- Area(s) of Law: Constitutional Law
- Date Filed: 02-19-2015
- Case #: A151805
- Judge(s)/Court Below: Sercombe, P.J. for the Court; Hadlock, J., & Tookey, J.
- Full Text Opinion

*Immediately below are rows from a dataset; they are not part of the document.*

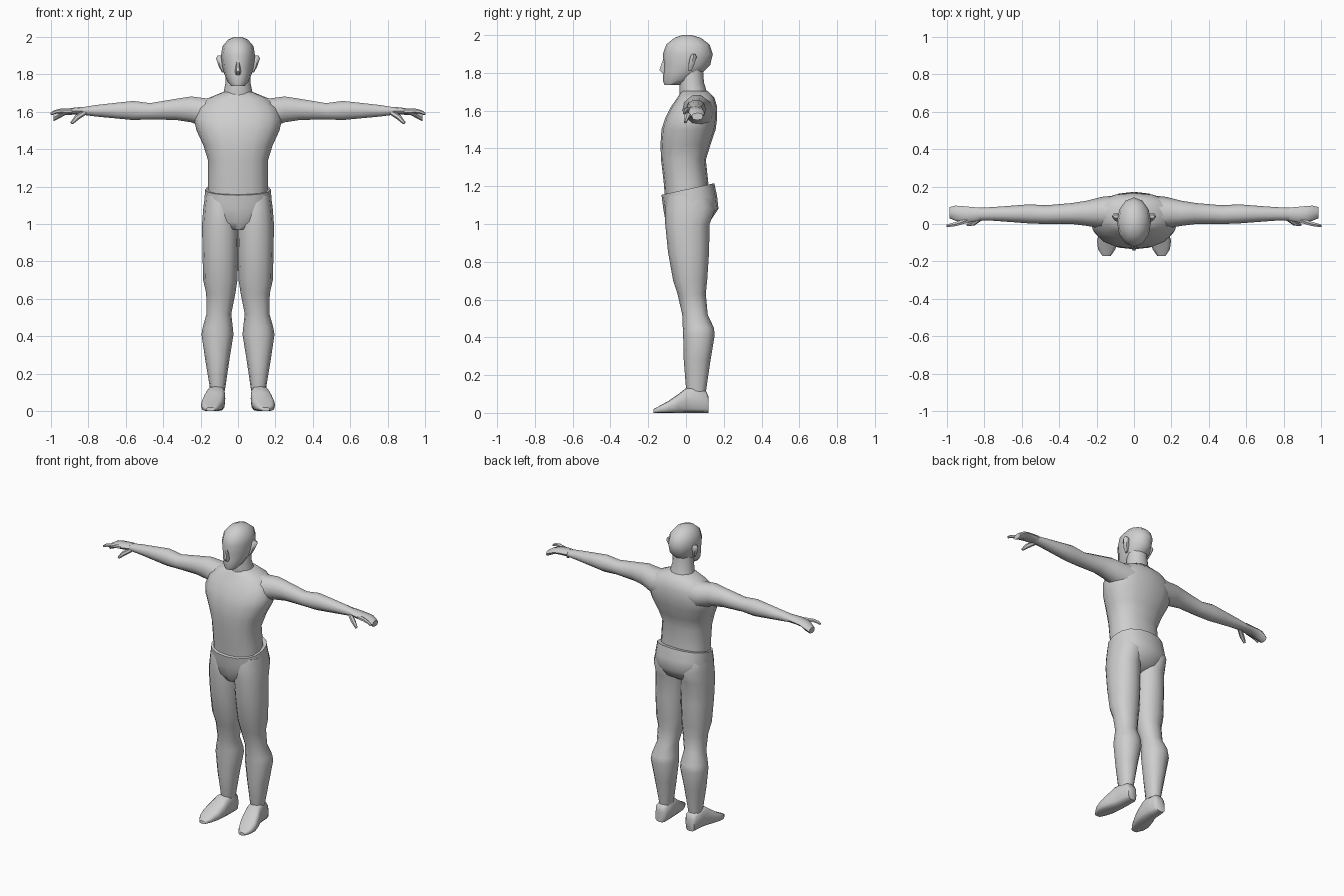
import bpy, bmesh, math
from mathutils import Vector

skin = bpy.data.materials.new("plain grey")
skin.diffuse_color = (0.62, 0.62, 0.62, 1)


def power(v, p):
    return math.copysign(abs(v) ** p, v)


def finish(name, rings, mirror):
    """Skin a list of point rings, cap the ends, smooth it."""
    bm = bmesh.new()
    loops = [[bm.verts.new(p) for p in ring] for ring in rings]
    n = len(loops[0])
    for a, b in zip(loops, loops[1:]):
        for i in range(n):
            j = (i + 1) % n
            bm.faces.new((a[i], a[j], b[j], b[i]))
    bm.faces.new(loops[0])
    bm.faces.new(loops[-1])
    bmesh.ops.recalc_face_normals(bm, faces=bm.faces[:])
    me = bpy.data.meshes.new(name)
    bm.to_mesh(me)
    bm.free()
    me.materials.append(skin)
    me.shade_smooth()
    me.set_sharp_from_angle(angle=math.radians(55))
    ob = bpy.data.objects.new(name, me)
    bpy.context.collection.objects.link(ob)
    if mirror:
        ob.modifiers.new("mirror", "MIRROR").use_mirror_merge = False
    return ob


def loft(name, axis, sections, sides=12, p=0.85, mirror=False):
    """Sections are (position on axis, a0, a1, b0, b1, optional z tilt along y)."""
    rings = []
    for t, a0, a1, b0, b1, *tilt in sections:
        ring = []
        for i in range(sides):
            ang = 2 * math.pi * i / sides
            a = (a0 + a1) / 2 + (a1 - a0) / 2 * power(math.cos(ang), p)
            b = (b0 + b1) / 2 + (b1 - b0) / 2 * power(math.sin(ang), p)
            pt = {"X": (t, a, b), "Y": (a, t, b), "Z": (a, b, t)}[axis]
            v = Vector(pt)
            if tilt:
                v.z += tilt[0] * (v.y - 0.01)
            ring.append(v)
        rings.append(ring)
    return finish(name, rings, mirror)


def tube(name, points, sides=6):
    """Mirrored tapering digit through (x, y, z, radius) points."""
    pts = [Vector(q[:3]) for q in points]
    rings = []
    for i, q in enumerate(points):
        d = (pts[min(i + 1, len(pts) - 1)] - pts[max(i - 1, 0)]).normalized()
        u = d.cross(Vector((0, 1, 0))).normalized()
        w = d.cross(u)
        rings.append([pts[i] + q[3] * (u * math.cos(k * math.tau / sides)
                                       + w * math.sin(k * math.tau / sides))
                      for k in range(sides)])
    return finish(name, rings, True)


# Head, nose and neck
loft("head", "Z", [
    (1.737, -.035, .035, -.115, -.03), (1.76, -.055, .055, -.122, .03),
    (1.80, -.073, .073, -.12, .085), (1.84, -.084, .084, -.118, .128),
    (1.90, -.091, .091, -.122, .142), (1.95, -.083, .083, -.105, .125),
    (1.985, -.053, .053, -.062, .08), (2.0, -.018, .018, -.02, .03)], p=1)
loft("nose", "Z", [
    (1.795, -.014, .014, -.125, -.09), (1.815, -.016, .016, -.145, -.09),
    (1.875, -.008, .008, -.122, -.09)], sides=6, p=1)
loft("neck", "Z", [
    (1.63, -.09, .09, -.03, .13), (1.70, -.078, .078, -.035, .11),
    (1.75, -.068, .068, -.035, .095), (1.82, -.066, .066, -.03, .09)], p=1)

# Ears
loft("ears", "Z", [
    (1.81, .07, .085, .01, .03), (1.84, .07, .102, .01, .045),
    (1.885, .075, .118, .02, .06), (1.90, .08, .11, .03, .05)],
    sides=6, p=1, mirror=True)

# Torso from hidden waist up to the shoulders
loft("torso", "Z", [
    (1.12, -.16, .16, -.11, .115), (1.22, -.16, .16, -.118, .118),
    (1.34, -.16, .16, -.132, .105), (1.42, -.185, .185, -.135, .13),
    (1.50, -.222, .222, -.13, .157), (1.56, -.235, .235, -.11, .165),
    (1.62, -.215, .215, -.08, .165), (1.67, -.165, .165, -.045, .15),
    (1.705, -.08, .08, -.025, .115)], sides=16)

# Arms
loft("arms", "X", [
    (.08, -.03, .155, 1.50, 1.695), (.17, -.025, .145, 1.51, 1.675),
    (.25, -.01, .125, 1.54, 1.685), (.33, .0, .112, 1.553, 1.672),
    (.47, .0, .10, 1.557, 1.648), (.56, .003, .105, 1.553, 1.66),
    (.65, .01, .098, 1.562, 1.65), (.76, .018, .09, 1.573, 1.637),
    (.85, .018, .086, 1.585, 1.622)], sides=10, p=.95, mirror=True)

# Hands with curled fingers, index finger and thumb
loft("hands", "X", [
    (.83, .018, .088, 1.584, 1.626), (.88, .008, .092, 1.584, 1.621),
    (.92, .008, .096, 1.583, 1.615), (.955, .018, .098, 1.565, 1.607),
    (.985, .03, .09, 1.55, 1.588)], sides=8, p=.8, mirror=True)
tube("index_fingers", [(.89, .02, 1.602, .015), (.95, .0, 1.604, .012),
                       (.98, -.006, 1.598, .01), (1.0, -.01, 1.587, .007)])
tube("thumbs", [(.82, .03, 1.595, .013), (.86, .005, 1.57, .015),
                (.89, -.005, 1.538, .008)])

# Hips with a sloping open-looking waistband
loft("hips", "Z", [
    (.97, -.06, .06, -.085, .06), (1.01, -.135, .135, -.108, .125),
    (1.08, -.182, .182, -.12, .172), (1.13, -.18, .18, -.125, .165, .1),
    (1.185, -.175, .175, -.13, .15, .22)], sides=16)

# Legs
loft("legs", "Z", [
    (.11, .07, .15, .005, .105), (.13, .067, .151, 0, .108),
    (.28, .045, .176, -.012, .13), (.41, .024, .195, -.015, .152),
    (.45, .028, .188, -.017, .148), (.52, .036, .168, -.02, .115),
    (.63, .014, .17, -.045, .105), (.70, .003, .186, -.068, .112),
    (.85, -.002, .19, -.095, .122), (1.0, -.004, .192, -.11, .125),
    (1.08, .0, .186, -.112, .155), (1.15, .02, .177, -.10, .13)],
    p=.9, mirror=True)

# Feet, heel to toe
loft("feet", "Y", [
    (.12, .082, .145, 0, .085), (.105, .07, .153, 0, .118),
    (.04, .068, .16, 0, .135), (.0, .068, .17, 0, .132),
    (-.04, .07, .185, 0, .10), (-.09, .08, .198, 0, .065),
    (-.135, .10, .192, 0, .04), (-.172, .125, .168, 0, .02)],
    sides=12, p=.6, mirror=True)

Defendant appeals a conviction of delivery of methamphetamine, assigning error to the trial court’s denial of his motion to suppress evidence. The facts are as follows: Defendant was driving late at night, an officer stopped defendant’s car after observing a traffic violation, and, in the course of the stop, discovered that defendant was driving with a suspended license and that defendant’s passenger resembled a suspect in an unsolved identity theft. Ultimately, the officer, who was joined by another officer, could not find any information about the identity theft. The officer drafted a citation for the traffic violation but instead of giving the citation to defendant the officers stood on either side of the stopped car, directed defendant and the passenger to get out of the car to switch places, and asked defendant and the passenger each to consent to a pat down search. Defendant gave consent, and the search revealed brass knuckles, leading to defendant’s arrest for felon in possession of a restricted weapon, a search of his car, and, ultimately, after a warrant was obtained, a search of a bag. First, defendant argued that the officer unlawfully extended the stop when, instead of processing and issuing the citation, he investigated the identity theft case. Defendant argued that the officer knew that the defendant was not involved in the identity theft and thus lacked reasonable suspicion. The state responded that the officer had reasonable suspicion and Art. 1 Sec. 9 allows an officer to temporarily shift from investigating a driver’s traffic infraction to investigating a passenger’s criminal activity, when the officer has reasonable suspicion of criminal activity as to the passenger but not the driver. The court held that even if the officers lawfully extended the stop to investigate the passenger’s involvement in the identity theft, once that investigation ended and the officers were prepared to give defendant his citation, there was no basis for their continued seizure of defendant. Next, defendant argued that the unlawful conduct tainted the officers’ discovery of the subsequent evidence. The court held that because the state has not shown, under the totality of the circumstances, that defendant’s consent to search was only tenuously related to that misconduct, the illegality tainted that consent search and the subsequent searches of the car and the bag found therein. Reversed and remanded as to count 1 otherwise affirmed.